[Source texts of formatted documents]

--*--

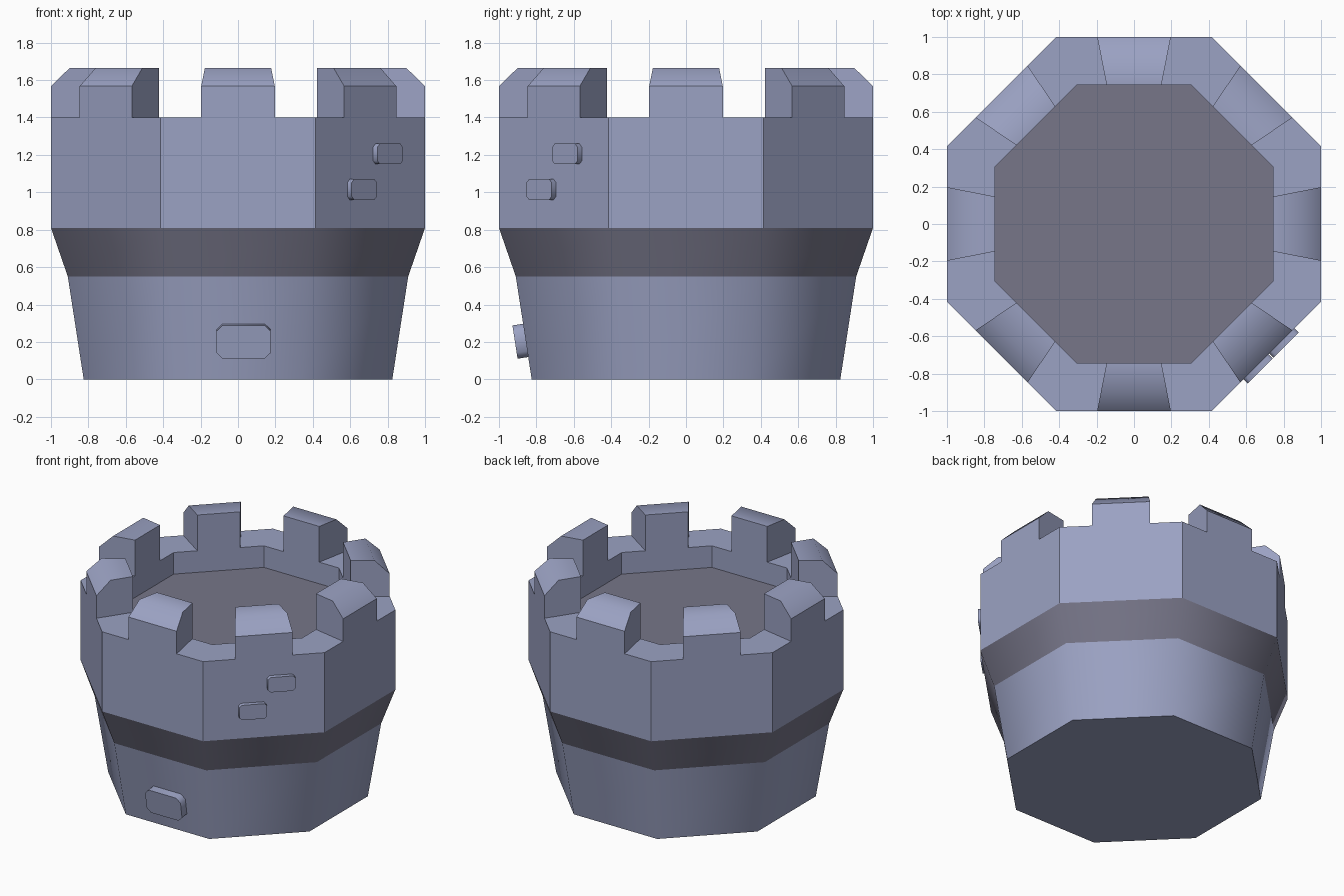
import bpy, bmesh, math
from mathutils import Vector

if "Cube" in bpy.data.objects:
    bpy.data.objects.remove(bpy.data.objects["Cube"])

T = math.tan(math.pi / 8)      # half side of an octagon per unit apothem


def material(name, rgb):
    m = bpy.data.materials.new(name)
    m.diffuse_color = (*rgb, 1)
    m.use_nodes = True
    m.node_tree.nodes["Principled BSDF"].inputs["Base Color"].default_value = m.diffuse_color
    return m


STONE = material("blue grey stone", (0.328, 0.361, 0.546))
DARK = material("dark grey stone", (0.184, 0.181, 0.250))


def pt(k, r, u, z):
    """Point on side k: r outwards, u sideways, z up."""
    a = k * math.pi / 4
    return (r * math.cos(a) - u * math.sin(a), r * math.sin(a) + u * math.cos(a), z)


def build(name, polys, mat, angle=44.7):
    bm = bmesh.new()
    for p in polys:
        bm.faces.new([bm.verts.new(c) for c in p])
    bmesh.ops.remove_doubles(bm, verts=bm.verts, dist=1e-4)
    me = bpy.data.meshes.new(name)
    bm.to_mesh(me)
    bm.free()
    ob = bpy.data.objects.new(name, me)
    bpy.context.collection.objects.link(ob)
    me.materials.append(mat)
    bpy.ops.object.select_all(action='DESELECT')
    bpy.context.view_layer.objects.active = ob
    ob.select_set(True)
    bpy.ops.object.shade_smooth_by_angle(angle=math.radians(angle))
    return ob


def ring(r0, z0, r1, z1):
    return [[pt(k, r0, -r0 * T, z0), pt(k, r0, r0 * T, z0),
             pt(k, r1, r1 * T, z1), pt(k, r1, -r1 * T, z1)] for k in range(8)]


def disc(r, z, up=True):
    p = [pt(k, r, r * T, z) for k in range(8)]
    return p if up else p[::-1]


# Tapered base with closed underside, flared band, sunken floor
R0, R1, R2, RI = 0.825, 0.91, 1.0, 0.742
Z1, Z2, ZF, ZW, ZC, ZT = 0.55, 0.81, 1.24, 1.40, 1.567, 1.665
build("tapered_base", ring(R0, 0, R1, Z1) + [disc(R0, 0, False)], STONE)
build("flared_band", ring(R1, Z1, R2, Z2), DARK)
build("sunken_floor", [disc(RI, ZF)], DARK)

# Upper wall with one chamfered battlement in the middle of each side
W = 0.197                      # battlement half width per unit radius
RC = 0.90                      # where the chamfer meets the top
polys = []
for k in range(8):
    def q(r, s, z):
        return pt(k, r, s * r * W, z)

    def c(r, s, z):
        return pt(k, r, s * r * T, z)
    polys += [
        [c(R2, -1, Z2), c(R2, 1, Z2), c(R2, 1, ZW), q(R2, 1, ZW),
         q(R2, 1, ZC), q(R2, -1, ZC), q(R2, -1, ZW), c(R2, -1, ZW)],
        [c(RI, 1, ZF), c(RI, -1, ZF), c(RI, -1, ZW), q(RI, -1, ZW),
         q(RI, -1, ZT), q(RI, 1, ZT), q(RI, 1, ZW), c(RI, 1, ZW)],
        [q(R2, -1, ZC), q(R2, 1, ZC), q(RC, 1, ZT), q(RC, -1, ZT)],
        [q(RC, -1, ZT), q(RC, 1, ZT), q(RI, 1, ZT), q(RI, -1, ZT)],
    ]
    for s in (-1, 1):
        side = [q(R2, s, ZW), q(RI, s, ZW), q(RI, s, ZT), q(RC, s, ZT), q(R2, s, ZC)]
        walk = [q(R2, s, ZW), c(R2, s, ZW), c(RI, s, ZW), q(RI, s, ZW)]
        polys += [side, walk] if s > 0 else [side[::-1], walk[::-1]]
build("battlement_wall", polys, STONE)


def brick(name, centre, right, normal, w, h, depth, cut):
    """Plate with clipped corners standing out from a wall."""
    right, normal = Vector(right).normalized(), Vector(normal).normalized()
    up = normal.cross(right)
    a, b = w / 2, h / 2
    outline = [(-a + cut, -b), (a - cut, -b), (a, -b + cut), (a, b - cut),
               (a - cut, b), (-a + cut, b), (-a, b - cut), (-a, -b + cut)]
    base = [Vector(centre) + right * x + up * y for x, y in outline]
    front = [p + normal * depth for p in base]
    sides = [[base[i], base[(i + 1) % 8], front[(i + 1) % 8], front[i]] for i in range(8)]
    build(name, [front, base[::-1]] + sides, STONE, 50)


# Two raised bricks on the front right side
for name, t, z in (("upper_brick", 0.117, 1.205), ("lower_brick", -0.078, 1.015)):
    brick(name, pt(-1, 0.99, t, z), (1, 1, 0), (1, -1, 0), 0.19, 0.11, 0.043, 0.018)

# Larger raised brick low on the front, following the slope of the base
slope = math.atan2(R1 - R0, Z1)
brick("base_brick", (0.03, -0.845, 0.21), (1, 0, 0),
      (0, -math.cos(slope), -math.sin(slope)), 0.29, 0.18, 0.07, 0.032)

--*--

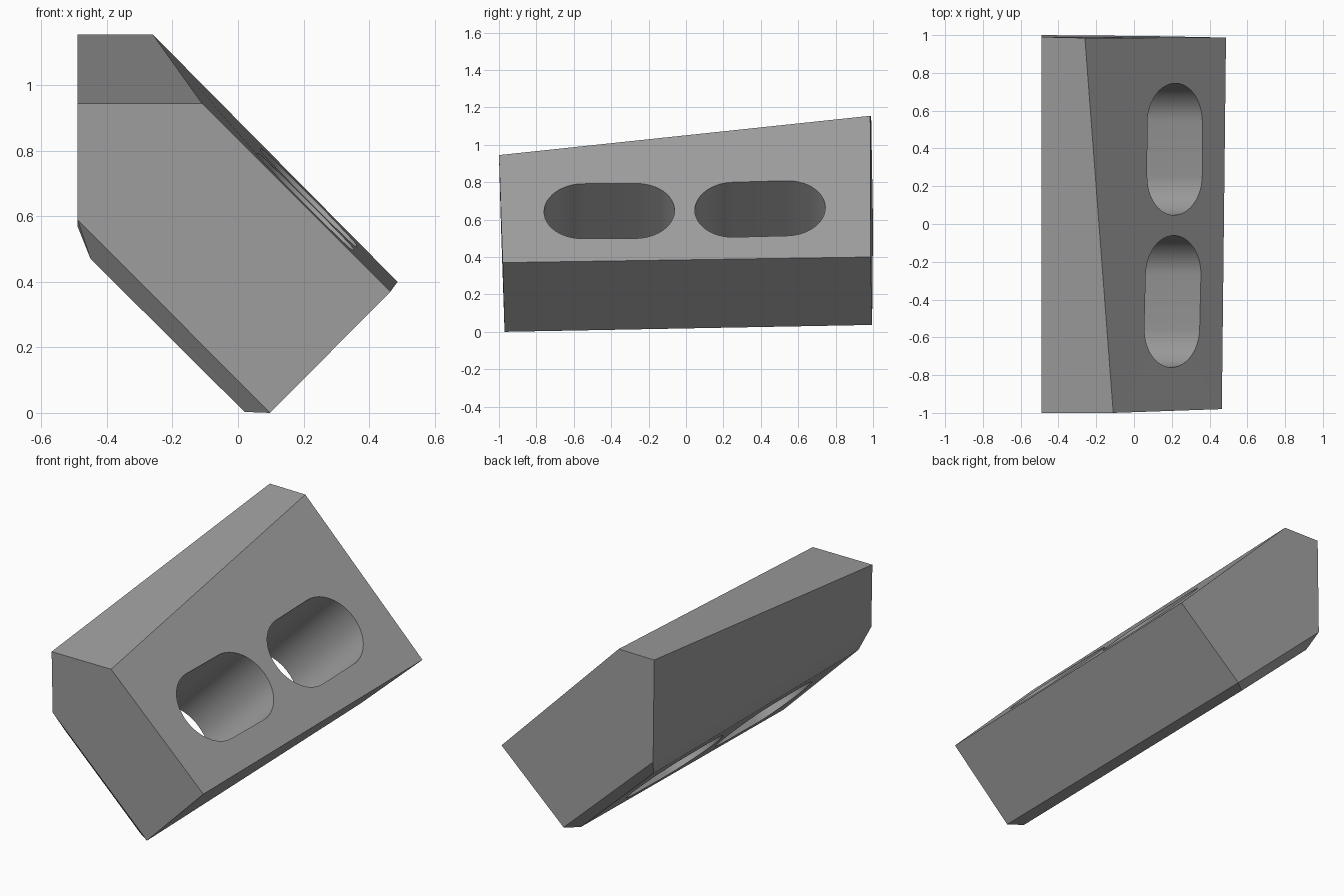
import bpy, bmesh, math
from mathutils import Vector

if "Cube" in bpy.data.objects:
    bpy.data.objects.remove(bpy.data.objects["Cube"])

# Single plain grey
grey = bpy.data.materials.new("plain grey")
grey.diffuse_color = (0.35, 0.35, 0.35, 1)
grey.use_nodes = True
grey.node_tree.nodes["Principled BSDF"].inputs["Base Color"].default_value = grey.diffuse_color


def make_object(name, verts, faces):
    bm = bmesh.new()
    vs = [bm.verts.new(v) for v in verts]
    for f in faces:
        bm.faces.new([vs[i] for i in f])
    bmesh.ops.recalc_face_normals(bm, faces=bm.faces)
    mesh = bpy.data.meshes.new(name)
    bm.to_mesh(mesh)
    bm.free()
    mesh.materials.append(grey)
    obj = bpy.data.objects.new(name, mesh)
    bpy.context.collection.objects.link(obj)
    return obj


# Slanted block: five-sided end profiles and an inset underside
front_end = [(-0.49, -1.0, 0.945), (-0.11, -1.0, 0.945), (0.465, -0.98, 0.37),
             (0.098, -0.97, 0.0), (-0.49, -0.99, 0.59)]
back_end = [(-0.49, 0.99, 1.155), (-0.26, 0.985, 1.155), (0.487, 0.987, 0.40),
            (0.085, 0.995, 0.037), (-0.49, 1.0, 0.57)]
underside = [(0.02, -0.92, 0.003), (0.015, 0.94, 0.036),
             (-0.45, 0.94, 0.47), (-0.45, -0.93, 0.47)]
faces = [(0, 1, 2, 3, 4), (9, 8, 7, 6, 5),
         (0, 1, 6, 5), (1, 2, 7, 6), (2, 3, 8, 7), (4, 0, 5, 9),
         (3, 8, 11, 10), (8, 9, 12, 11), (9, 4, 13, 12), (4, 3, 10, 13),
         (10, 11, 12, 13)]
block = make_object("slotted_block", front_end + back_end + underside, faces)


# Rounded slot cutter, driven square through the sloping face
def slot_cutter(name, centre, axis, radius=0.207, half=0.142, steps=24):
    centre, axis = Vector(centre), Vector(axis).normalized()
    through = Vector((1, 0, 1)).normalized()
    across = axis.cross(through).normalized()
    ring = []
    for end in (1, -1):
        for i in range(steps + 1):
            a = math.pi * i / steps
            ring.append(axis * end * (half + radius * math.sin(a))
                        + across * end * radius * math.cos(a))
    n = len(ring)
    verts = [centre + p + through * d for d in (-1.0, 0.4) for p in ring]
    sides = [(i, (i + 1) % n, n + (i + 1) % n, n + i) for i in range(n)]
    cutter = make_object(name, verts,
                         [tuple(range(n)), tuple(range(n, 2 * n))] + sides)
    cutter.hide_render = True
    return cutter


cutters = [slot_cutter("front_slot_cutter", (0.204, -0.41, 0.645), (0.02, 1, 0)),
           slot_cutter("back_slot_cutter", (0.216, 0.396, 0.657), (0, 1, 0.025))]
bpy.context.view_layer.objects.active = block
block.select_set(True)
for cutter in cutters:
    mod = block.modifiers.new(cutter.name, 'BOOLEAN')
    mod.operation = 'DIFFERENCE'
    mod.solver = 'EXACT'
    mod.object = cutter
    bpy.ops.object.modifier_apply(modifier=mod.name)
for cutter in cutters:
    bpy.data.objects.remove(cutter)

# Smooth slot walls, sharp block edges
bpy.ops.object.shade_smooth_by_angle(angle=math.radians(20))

--*--

**EXERCISE AIM:**
The required answer is the exact run of lines above starting at the line with "[disc(RI, ZF)], DARK)" and ending at the line with "a, b = w / 2, h / 2", with both ends present.

**RESULT FOR THIS TASK:**
build("sunken_floor", [disc(RI, ZF)], DARK)

# Upper wall with one chamfered battlement in the middle of each side
W = 0.197                      # battlement half width per unit radius
RC = 0.90                      # where the chamfer meets the top
polys = []
for k in range(8):
    def q(r, s, z):
        return pt(k, r, s * r * W, z)

    def c(r, s, z):
        return pt(k, r, s * r * T, z)
    polys += [
        [c(R2, -1, Z2), c(R2, 1, Z2), c(R2, 1, ZW), q(R2, 1, ZW),
         q(R2, 1, ZC), q(R2, -1, ZC), q(R2, -1, ZW), c(R2, -1, ZW)],
        [c(RI, 1, ZF), c(RI, -1, ZF), c(RI, -1, ZW), q(RI, -1, ZW),
         q(RI, -1, ZT), q(RI, 1, ZT), q(RI, 1, ZW), c(RI, 1, ZW)],
        [q(R2, -1, ZC), q(R2, 1, ZC), q(RC, 1, ZT), q(RC, -1, ZT)],
        [q(RC, -1, ZT), q(RC, 1, ZT), q(RI, 1, ZT), q(RI, -1, ZT)],
    ]
    for s in (-1, 1):
        side = [q(R2, s, ZW), q(RI, s, ZW), q(RI, s, ZT), q(RC, s, ZT), q(R2, s, ZC)]
        walk = [q(R2, s, ZW), c(R2, s, ZW), c(RI, s, ZW), q(RI, s, ZW)]
        polys += [side, walk] if s > 0 else [side[::-1], walk[::-1]]
build("battlement_wall", polys, STONE)


def brick(name, centre, right, normal, w, h, depth, cut):
    """Plate with clipped corners standing out from a wall."""
    right, normal = Vector(right).normalized(), Vector(normal).normalized()
    up = normal.cross(right)
    a, b = w / 2, h / 2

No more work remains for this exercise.